[Problem to solve] Give the number of lines in the data below that contain "hollow", and only that number.

•••

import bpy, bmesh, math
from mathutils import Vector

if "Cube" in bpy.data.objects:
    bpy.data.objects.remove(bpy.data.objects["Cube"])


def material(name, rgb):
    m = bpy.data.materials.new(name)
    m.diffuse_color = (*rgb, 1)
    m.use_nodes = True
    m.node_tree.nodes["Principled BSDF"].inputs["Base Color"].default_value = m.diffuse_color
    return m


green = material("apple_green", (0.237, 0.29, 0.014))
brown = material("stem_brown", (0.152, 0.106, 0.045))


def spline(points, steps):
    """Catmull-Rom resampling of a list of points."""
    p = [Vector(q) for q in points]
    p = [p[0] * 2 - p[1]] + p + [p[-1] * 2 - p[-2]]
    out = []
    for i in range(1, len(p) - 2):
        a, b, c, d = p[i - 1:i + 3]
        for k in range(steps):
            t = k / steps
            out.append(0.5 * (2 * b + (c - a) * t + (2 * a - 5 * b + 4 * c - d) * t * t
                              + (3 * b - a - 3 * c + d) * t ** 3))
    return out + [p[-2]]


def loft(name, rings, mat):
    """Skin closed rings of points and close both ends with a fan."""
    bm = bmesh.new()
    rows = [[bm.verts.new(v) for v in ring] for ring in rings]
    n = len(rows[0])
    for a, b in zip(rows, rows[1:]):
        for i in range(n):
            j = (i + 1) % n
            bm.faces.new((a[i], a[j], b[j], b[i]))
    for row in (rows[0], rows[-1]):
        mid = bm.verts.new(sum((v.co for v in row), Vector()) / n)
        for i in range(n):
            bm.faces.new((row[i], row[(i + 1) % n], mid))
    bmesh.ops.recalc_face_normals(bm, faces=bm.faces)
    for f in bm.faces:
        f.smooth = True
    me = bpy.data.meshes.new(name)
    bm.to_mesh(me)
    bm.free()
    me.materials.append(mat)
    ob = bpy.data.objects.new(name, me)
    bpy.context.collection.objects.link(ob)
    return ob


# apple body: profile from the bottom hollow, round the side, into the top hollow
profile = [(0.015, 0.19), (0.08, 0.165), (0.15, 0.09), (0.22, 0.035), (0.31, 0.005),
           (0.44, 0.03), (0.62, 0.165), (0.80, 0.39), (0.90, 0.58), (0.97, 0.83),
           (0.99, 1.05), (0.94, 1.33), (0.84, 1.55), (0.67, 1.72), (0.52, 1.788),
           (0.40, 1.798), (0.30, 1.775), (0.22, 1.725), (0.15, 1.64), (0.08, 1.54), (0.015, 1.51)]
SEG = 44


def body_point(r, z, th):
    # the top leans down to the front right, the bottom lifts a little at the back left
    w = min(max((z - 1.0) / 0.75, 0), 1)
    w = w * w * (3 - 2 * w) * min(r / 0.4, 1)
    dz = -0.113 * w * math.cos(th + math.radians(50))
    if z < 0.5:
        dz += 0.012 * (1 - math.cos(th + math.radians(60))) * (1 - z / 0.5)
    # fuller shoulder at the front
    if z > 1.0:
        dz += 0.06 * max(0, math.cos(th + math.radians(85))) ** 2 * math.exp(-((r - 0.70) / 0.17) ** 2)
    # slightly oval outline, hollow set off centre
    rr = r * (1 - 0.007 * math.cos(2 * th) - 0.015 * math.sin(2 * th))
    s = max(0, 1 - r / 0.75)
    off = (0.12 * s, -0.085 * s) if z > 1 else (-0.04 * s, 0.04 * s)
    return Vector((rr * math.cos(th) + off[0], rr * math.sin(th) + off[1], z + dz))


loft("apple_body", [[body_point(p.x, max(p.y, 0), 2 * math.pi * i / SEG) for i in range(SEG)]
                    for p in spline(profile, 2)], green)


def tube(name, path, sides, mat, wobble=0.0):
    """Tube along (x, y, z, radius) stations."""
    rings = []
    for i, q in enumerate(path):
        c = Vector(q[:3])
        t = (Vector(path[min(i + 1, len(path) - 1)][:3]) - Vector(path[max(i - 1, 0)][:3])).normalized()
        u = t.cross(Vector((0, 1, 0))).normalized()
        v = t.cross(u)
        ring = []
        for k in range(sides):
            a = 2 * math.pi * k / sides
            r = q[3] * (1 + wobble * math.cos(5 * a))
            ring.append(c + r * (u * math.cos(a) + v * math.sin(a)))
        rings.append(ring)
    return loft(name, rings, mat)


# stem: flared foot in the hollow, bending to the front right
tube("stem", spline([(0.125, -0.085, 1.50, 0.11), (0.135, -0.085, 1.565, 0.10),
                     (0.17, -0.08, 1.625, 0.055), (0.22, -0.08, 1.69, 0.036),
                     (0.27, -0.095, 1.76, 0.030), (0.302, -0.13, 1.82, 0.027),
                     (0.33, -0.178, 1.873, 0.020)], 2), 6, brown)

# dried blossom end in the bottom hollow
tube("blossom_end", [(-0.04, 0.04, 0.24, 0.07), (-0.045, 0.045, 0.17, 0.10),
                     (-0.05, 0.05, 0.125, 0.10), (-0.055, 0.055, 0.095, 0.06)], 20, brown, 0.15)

•••

[Solution] 4